▶ [The task]
Below are entries; output exactly the lines from the one with "points.push(new THREE.Vector3(rx *" to the one with "for (let i = -3; i <= 3; i++)", both included, and nothing else.

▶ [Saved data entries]
____
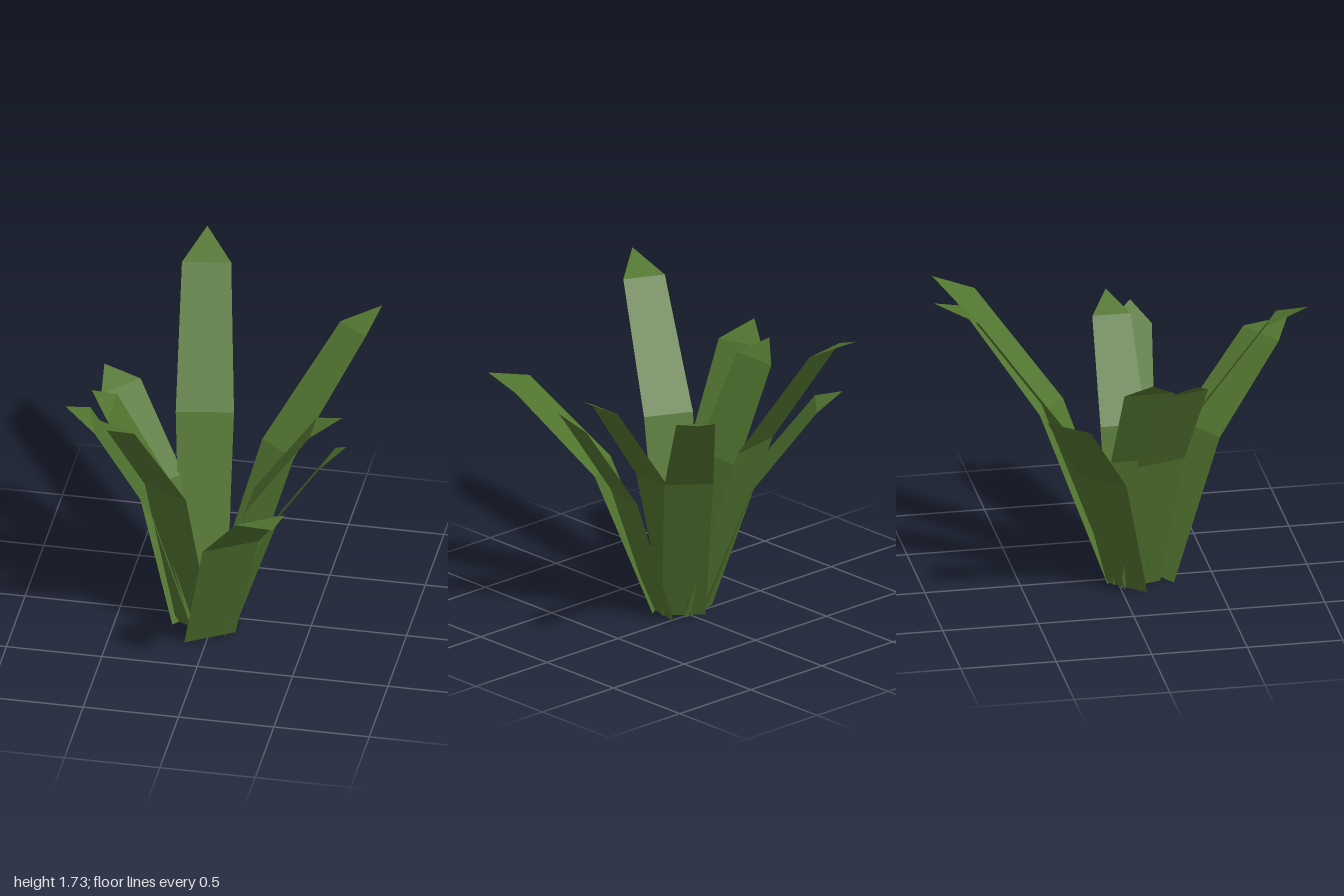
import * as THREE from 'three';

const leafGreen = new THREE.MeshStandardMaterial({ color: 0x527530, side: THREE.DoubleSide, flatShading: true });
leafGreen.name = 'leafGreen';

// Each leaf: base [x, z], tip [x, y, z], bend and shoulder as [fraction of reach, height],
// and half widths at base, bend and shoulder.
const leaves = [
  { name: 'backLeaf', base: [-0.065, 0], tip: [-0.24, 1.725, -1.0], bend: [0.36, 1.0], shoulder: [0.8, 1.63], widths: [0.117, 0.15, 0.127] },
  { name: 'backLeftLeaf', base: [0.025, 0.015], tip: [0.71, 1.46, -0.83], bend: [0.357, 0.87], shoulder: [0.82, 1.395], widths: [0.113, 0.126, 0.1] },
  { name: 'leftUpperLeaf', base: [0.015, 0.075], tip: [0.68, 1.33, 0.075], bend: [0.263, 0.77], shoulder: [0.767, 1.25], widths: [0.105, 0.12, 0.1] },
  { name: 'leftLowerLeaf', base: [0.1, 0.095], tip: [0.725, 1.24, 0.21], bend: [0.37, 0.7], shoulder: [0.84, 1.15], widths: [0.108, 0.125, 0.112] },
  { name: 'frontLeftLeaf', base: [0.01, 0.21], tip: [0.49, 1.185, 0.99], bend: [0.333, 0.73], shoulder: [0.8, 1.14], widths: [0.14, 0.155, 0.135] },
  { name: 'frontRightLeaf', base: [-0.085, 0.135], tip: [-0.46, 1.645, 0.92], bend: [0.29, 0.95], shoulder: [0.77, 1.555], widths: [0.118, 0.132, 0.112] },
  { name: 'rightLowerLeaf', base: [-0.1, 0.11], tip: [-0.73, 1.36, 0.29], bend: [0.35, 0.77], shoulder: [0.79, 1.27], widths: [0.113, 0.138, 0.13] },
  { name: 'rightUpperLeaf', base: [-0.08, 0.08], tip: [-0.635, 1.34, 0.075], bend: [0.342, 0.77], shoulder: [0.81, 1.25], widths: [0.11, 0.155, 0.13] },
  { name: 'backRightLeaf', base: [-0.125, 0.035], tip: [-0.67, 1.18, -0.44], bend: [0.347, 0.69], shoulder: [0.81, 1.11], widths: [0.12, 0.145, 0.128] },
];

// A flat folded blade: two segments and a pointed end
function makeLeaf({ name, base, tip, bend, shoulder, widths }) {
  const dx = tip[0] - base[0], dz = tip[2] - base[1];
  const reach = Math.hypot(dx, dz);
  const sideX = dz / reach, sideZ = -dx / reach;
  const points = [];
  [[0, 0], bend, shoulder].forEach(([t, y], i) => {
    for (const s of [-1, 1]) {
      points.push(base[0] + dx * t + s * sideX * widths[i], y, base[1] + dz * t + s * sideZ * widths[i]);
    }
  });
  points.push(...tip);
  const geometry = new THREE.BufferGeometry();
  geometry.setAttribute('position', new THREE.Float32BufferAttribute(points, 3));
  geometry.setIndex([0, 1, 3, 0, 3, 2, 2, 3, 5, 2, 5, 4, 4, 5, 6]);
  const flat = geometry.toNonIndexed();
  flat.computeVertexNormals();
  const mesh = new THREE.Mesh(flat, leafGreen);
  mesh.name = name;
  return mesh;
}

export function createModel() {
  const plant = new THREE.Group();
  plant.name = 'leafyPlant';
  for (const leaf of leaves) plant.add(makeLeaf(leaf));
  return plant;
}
____
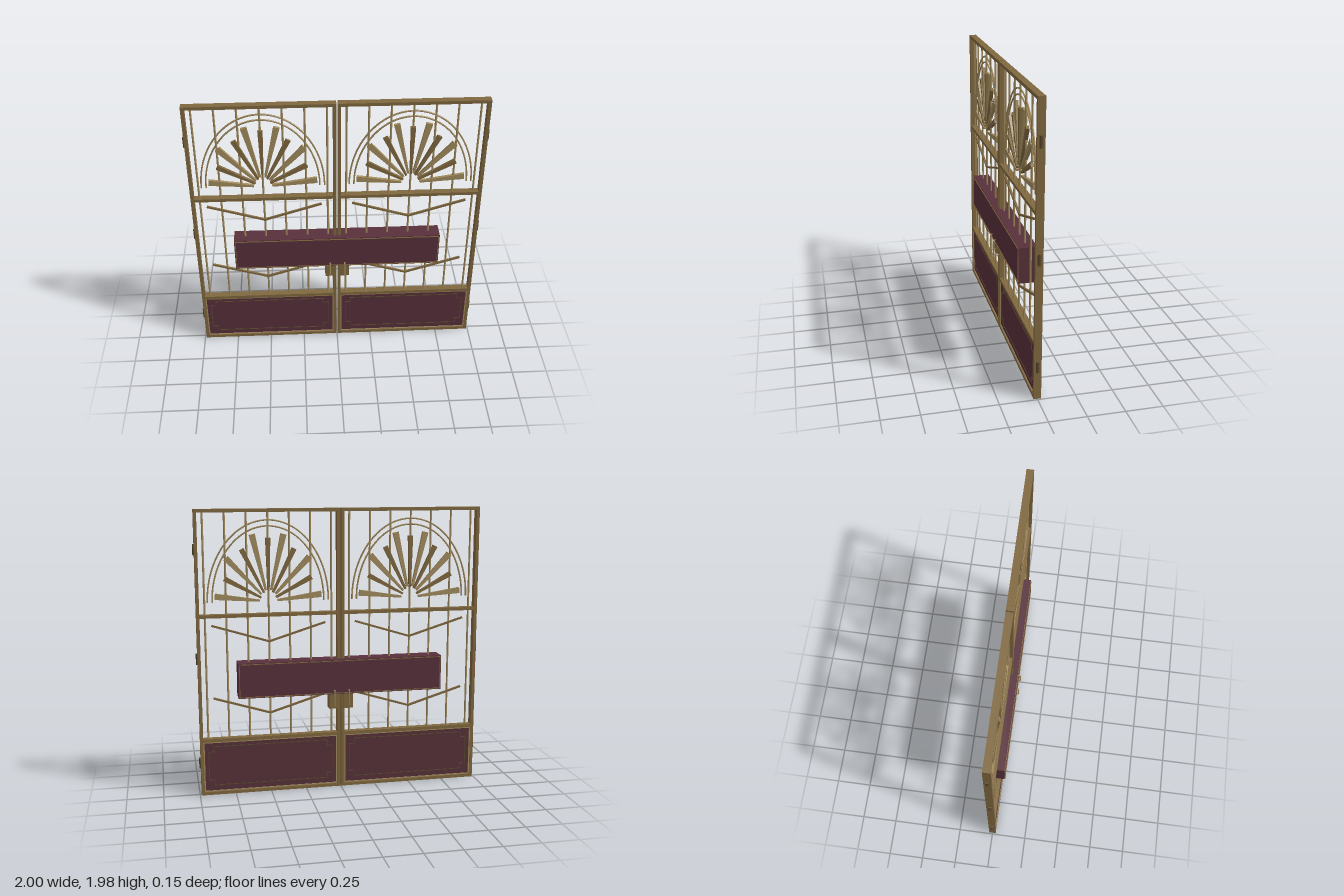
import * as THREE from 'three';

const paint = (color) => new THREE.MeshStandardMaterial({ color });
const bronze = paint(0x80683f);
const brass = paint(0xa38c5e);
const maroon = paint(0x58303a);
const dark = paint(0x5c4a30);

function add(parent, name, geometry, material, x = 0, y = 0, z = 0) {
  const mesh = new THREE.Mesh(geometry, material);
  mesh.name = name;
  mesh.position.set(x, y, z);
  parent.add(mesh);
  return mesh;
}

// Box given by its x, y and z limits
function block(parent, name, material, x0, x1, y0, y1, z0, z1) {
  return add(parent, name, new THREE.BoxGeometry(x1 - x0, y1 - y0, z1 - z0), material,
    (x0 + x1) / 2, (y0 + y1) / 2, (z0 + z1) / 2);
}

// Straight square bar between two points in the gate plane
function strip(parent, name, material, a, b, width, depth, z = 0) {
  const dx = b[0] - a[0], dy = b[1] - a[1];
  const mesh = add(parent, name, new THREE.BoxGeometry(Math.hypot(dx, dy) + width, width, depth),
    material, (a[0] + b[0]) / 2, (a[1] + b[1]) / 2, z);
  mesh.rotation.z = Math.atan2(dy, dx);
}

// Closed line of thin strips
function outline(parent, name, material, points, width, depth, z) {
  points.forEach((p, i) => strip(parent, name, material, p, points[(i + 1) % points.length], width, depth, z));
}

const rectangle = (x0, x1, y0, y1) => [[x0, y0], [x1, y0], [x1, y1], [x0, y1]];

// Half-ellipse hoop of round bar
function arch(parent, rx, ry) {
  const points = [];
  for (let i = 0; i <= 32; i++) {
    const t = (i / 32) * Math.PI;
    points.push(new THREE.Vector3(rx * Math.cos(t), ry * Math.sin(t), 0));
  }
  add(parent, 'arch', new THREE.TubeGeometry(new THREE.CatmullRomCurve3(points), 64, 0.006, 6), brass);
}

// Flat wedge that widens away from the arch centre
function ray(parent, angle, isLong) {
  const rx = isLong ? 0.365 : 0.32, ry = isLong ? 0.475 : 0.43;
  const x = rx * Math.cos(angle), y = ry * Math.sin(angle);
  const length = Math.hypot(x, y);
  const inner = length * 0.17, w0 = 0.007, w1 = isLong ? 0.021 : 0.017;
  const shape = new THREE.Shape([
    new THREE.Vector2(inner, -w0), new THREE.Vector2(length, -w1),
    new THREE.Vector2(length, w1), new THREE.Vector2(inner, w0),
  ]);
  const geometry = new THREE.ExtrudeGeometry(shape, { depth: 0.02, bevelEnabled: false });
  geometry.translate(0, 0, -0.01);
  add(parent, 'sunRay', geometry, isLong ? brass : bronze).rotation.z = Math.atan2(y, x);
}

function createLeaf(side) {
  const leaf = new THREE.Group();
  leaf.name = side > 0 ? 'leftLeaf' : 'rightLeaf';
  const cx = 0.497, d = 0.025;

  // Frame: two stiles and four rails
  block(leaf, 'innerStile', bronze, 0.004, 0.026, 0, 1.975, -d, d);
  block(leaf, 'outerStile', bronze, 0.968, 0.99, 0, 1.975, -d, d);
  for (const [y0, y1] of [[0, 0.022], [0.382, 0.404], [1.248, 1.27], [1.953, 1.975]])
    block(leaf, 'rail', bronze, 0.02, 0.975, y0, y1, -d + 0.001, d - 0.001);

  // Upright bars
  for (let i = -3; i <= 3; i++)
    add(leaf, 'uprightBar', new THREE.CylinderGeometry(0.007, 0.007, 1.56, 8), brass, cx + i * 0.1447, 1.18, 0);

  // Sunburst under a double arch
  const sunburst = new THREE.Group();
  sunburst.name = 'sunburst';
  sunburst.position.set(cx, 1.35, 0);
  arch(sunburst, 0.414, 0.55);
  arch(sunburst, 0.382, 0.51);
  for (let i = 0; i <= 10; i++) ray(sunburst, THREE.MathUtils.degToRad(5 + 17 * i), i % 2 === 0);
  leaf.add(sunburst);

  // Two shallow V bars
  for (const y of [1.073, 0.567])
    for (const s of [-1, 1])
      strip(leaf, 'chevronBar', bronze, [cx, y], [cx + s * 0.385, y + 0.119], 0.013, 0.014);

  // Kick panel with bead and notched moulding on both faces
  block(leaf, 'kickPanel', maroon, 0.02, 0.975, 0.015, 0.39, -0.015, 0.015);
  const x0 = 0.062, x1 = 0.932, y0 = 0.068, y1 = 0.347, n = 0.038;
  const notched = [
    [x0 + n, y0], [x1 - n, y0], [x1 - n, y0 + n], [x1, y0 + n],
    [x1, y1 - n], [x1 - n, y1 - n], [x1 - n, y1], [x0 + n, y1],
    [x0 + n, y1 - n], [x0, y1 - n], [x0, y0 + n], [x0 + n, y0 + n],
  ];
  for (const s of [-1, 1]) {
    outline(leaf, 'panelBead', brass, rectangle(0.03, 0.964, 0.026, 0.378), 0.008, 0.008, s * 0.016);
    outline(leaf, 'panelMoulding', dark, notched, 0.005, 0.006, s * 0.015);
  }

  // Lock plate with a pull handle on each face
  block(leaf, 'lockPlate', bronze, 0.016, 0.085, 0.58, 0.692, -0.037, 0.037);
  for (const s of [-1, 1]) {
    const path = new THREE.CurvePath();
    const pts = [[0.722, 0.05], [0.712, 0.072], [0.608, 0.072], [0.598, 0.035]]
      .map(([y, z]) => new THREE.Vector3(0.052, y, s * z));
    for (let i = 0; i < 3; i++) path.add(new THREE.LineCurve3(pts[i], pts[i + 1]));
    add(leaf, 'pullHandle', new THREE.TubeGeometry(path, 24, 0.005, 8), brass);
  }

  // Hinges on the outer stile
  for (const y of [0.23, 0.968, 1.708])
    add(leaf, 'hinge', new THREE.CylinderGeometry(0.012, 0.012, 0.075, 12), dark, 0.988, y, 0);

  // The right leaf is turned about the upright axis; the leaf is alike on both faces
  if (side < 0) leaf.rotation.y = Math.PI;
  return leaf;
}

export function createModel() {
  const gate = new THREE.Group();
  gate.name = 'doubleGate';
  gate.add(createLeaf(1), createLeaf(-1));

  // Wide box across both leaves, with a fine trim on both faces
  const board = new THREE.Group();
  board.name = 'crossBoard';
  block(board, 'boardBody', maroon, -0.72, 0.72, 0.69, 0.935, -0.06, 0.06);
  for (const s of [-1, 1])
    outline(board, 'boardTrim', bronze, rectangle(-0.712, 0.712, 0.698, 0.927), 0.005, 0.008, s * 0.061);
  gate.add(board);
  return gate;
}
____
▶ [Exercise response]
    points.push(new THREE.Vector3(rx * Math.cos(t), ry * Math.sin(t), 0));
  }
  add(parent, 'arch', new THREE.TubeGeometry(new THREE.CatmullRomCurve3(points), 64, 0.006, 6), brass);
}

// Flat wedge that widens away from the arch centre
function ray(parent, angle, isLong) {
  const rx = isLong ? 0.365 : 0.32, ry = isLong ? 0.475 : 0.43;
  const x = rx * Math.cos(angle), y = ry * Math.sin(angle);
  const length = Math.hypot(x, y);
  const inner = length * 0.17, w0 = 0.007, w1 = isLong ? 0.021 : 0.017;
  const shape = new THREE.Shape([
    new THREE.Vector2(inner, -w0), new THREE.Vector2(length, -w1),
    new THREE.Vector2(length, w1), new THREE.Vector2(inner, w0),
  ]);
  const geometry = new THREE.ExtrudeGeometry(shape, { depth: 0.02, bevelEnabled: false });
  geometry.translate(0, 0, -0.01);
  add(parent, 'sunRay', geometry, isLong ? brass : bronze).rotation.z = Math.atan2(y, x);
}

function createLeaf(side) {
  const leaf = new THREE.Group();
  leaf.name = side > 0 ? 'leftLeaf' : 'rightLeaf';
  const cx = 0.497, d = 0.025;

  // Frame: two stiles and four rails
  block(leaf, 'innerStile', bronze, 0.004, 0.026, 0, 1.975, -d, d);
  block(leaf, 'outerStile', bronze, 0.968, 0.99, 0, 1.975, -d, d);
  for (const [y0, y1] of [[0, 0.022], [0.382, 0.404], [1.248, 1.27], [1.953, 1.975]])
    block(leaf, 'rail', bronze, 0.02, 0.975, y0, y1, -d + 0.001, d - 0.001);

  // Upright bars
  for (let i = -3; i <= 3; i++)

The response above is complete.